> Prompt
Please give back, word for word, only the lines starting at the one containing "0.027, 0.027, 0.06))" and ending at the one containing "0.034, 0.16, True))" within the material below.

> Records to process
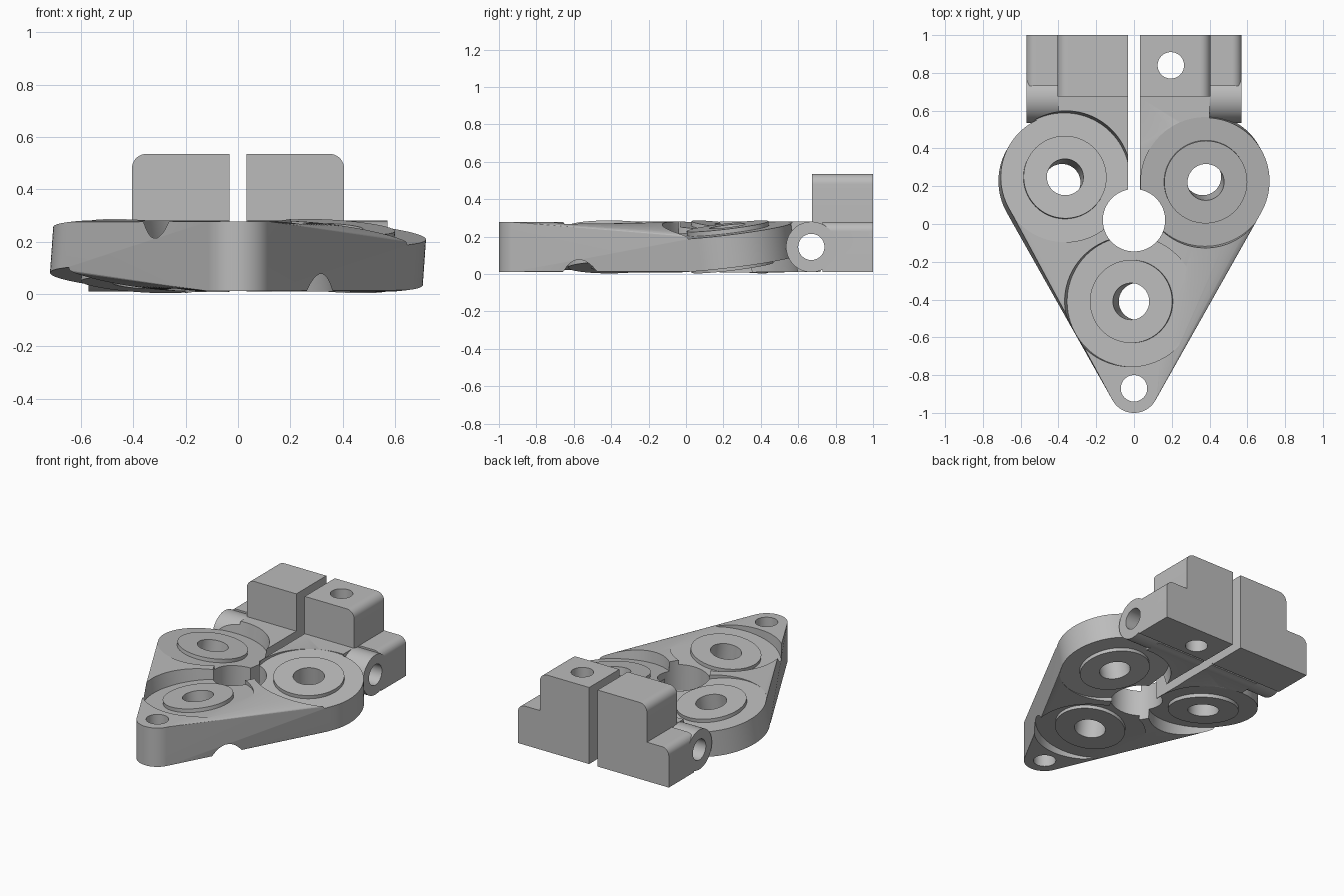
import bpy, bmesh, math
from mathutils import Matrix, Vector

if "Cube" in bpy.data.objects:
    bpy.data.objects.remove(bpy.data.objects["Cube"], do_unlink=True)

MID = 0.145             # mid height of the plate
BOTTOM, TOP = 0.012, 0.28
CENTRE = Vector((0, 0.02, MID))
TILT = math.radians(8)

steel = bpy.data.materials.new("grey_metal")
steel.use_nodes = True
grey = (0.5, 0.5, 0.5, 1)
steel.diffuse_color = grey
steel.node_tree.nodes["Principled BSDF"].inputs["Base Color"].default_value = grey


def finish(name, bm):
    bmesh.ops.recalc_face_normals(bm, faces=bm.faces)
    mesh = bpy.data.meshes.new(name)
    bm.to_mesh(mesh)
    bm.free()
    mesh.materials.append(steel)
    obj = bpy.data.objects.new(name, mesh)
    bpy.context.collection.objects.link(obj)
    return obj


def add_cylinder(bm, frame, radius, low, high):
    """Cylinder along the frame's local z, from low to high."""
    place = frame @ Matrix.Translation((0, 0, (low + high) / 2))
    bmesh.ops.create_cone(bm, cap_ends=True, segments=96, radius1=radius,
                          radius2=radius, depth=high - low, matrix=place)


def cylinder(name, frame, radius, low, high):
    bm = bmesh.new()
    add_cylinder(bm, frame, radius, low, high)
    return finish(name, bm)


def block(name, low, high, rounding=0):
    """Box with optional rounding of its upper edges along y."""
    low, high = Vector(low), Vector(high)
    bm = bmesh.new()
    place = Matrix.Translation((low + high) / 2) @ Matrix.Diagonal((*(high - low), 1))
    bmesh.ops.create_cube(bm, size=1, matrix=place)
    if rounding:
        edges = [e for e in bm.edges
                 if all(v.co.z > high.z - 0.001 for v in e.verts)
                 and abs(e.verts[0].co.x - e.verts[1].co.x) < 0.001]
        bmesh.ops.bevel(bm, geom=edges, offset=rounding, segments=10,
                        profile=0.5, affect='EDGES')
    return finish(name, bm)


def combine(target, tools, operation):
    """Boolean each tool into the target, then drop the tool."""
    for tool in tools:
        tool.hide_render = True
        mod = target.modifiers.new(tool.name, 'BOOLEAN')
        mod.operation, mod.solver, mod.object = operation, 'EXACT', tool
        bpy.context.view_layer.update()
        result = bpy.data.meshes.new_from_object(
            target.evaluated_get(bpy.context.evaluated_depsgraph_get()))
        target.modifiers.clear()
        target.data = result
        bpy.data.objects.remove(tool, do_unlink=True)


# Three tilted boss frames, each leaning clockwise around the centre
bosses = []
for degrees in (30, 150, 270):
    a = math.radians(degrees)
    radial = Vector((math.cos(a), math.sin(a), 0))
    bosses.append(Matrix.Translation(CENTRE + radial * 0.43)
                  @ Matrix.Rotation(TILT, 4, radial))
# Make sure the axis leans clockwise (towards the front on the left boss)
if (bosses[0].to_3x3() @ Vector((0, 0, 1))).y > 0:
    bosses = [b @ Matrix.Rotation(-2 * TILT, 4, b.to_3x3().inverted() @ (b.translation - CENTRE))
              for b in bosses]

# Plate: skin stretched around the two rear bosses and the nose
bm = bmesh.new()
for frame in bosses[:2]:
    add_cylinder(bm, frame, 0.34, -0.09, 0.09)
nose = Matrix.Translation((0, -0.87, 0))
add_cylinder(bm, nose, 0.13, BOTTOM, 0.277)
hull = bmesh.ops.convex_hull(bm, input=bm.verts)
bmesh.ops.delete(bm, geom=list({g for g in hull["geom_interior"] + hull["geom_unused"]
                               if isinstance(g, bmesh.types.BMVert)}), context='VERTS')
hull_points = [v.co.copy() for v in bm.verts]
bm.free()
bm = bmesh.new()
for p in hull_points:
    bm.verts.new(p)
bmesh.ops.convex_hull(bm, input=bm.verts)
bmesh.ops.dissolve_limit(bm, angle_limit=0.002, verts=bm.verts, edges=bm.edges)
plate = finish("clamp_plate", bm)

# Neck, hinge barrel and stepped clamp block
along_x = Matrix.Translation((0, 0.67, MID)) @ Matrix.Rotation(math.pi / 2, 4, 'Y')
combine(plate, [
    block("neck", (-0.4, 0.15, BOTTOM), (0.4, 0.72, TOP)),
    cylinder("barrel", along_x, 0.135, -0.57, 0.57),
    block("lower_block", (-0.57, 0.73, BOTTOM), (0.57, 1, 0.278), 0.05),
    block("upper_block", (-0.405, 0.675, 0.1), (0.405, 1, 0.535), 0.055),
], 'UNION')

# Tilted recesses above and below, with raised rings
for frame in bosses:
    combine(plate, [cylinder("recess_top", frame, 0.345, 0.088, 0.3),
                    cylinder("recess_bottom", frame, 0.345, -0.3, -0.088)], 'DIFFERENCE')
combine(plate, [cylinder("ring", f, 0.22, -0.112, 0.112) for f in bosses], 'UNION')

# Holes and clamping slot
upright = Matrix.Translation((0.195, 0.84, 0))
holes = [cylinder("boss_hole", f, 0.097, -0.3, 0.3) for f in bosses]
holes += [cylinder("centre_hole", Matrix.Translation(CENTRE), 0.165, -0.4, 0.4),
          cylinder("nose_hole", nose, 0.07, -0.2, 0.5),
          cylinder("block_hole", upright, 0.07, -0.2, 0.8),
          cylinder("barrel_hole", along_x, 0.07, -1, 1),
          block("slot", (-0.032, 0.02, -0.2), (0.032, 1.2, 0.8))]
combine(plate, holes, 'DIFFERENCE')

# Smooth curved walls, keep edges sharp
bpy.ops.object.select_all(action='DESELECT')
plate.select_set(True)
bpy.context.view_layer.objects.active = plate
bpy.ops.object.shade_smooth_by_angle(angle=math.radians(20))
* * *
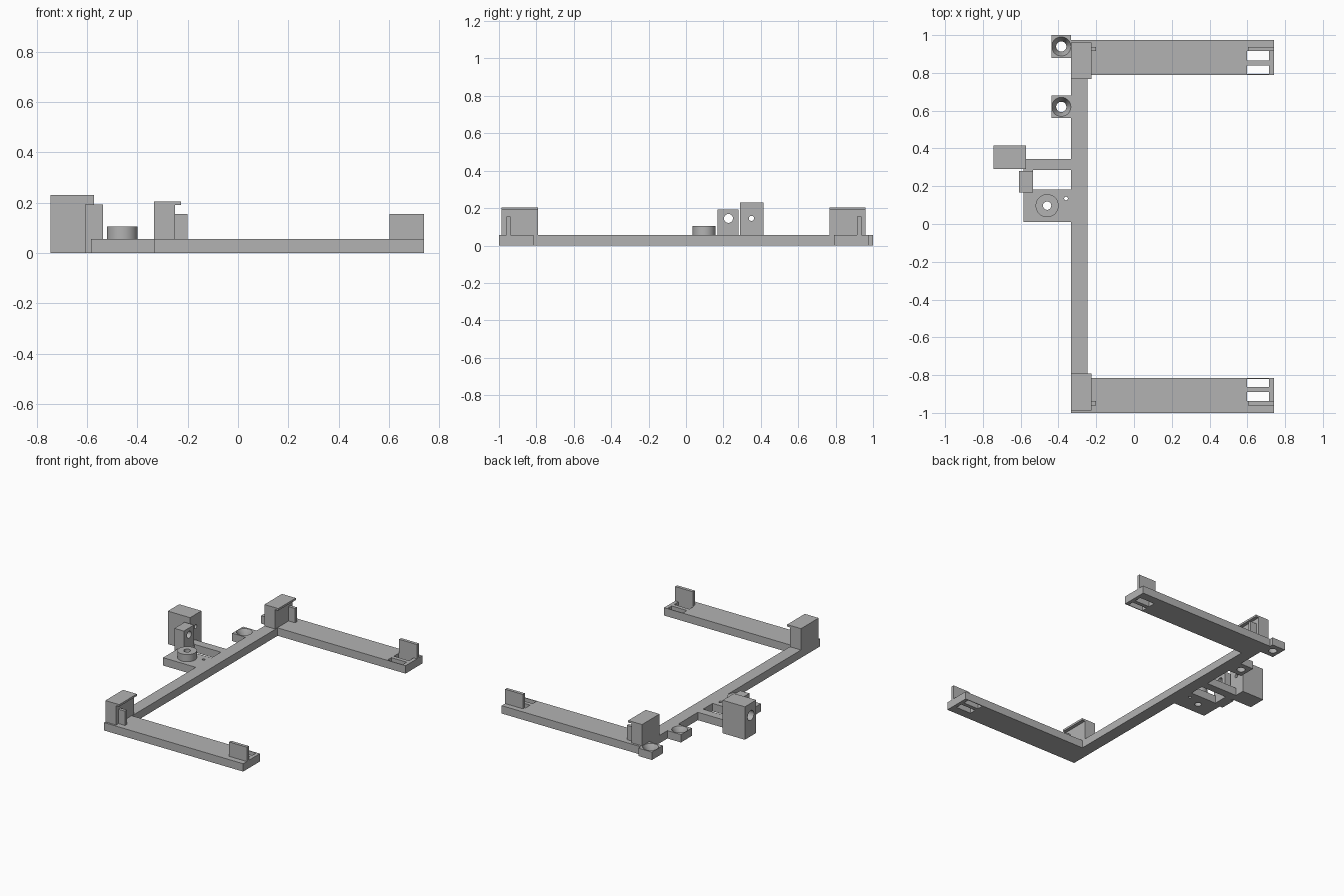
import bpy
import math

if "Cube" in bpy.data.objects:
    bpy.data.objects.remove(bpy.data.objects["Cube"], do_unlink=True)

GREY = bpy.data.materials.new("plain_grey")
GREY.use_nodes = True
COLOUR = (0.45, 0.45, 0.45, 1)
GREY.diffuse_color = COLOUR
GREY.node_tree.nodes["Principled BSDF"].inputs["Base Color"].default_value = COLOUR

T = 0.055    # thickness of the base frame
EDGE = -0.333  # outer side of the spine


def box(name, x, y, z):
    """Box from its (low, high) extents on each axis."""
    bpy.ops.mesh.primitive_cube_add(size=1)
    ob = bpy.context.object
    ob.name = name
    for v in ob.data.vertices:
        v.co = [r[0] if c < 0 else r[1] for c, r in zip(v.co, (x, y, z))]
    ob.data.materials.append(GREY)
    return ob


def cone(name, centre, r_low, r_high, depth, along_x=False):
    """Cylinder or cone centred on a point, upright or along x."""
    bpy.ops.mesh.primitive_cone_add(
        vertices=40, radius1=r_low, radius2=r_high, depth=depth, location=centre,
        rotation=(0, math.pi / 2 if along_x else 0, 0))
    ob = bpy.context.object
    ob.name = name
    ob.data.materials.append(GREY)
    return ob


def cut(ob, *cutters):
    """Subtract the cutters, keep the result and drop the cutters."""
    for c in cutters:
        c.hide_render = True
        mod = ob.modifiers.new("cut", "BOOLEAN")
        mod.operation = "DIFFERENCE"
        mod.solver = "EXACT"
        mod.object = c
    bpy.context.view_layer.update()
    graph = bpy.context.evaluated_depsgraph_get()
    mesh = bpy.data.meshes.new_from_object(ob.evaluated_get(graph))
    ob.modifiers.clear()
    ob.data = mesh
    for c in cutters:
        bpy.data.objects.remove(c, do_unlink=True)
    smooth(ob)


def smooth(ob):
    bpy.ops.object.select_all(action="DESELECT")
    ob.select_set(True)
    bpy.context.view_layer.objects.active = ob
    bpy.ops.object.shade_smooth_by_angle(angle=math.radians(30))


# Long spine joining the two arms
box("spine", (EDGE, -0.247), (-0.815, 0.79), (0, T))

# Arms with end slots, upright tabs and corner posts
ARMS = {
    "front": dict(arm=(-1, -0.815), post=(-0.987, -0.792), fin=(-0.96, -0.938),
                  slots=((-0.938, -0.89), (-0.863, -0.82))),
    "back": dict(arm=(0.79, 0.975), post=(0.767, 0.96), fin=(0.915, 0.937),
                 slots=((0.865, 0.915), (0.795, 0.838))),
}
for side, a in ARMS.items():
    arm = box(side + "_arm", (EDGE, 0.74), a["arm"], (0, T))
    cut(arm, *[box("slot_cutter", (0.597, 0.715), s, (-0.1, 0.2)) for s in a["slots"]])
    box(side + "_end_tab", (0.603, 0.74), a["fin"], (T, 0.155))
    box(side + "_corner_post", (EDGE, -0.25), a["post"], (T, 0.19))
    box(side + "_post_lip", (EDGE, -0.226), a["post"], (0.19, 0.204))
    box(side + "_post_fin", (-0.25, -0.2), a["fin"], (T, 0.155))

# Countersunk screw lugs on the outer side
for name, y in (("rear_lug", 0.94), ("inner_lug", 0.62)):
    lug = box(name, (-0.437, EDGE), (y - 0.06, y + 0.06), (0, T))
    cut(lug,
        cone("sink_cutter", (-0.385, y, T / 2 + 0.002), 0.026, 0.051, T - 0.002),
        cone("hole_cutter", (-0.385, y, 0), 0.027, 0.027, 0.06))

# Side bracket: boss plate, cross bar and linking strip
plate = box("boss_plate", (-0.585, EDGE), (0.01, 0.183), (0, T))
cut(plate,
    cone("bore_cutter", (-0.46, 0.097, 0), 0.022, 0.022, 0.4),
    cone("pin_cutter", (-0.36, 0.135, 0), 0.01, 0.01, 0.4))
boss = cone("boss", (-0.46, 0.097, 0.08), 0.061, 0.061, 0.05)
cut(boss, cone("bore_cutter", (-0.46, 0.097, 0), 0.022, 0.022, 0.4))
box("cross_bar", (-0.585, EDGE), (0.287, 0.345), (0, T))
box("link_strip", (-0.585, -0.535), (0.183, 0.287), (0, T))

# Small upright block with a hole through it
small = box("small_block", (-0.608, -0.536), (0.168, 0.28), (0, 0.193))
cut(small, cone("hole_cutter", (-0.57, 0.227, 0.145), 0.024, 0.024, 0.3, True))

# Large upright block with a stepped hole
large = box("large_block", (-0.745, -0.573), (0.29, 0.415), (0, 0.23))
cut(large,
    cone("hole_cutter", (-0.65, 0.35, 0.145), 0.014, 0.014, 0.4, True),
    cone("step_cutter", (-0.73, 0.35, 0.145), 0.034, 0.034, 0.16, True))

> Solution below
        cone("hole_cutter", (-0.385, y, 0), 0.027, 0.027, 0.06))

# Side bracket: boss plate, cross bar and linking strip
plate = box("boss_plate", (-0.585, EDGE), (0.01, 0.183), (0, T))
cut(plate,
    cone("bore_cutter", (-0.46, 0.097, 0), 0.022, 0.022, 0.4),
    cone("pin_cutter", (-0.36, 0.135, 0), 0.01, 0.01, 0.4))
boss = cone("boss", (-0.46, 0.097, 0.08), 0.061, 0.061, 0.05)
cut(boss, cone("bore_cutter", (-0.46, 0.097, 0), 0.022, 0.022, 0.4))
box("cross_bar", (-0.585, EDGE), (0.287, 0.345), (0, T))
box("link_strip", (-0.585, -0.535), (0.183, 0.287), (0, T))

# Small upright block with a hole through it
small = box("small_block", (-0.608, -0.536), (0.168, 0.28), (0, 0.193))
cut(small, cone("hole_cutter", (-0.57, 0.227, 0.145), 0.024, 0.024, 0.3, True))

# Large upright block with a stepped hole
large = box("large_block", (-0.745, -0.573), (0.29, 0.415), (0, 0.23))
cut(large,
    cone("hole_cutter", (-0.65, 0.35, 0.145), 0.014, 0.014, 0.4, True),
    cone("step_cutter", (-0.73, 0.35, 0.145), 0.034, 0.034, 0.16, True))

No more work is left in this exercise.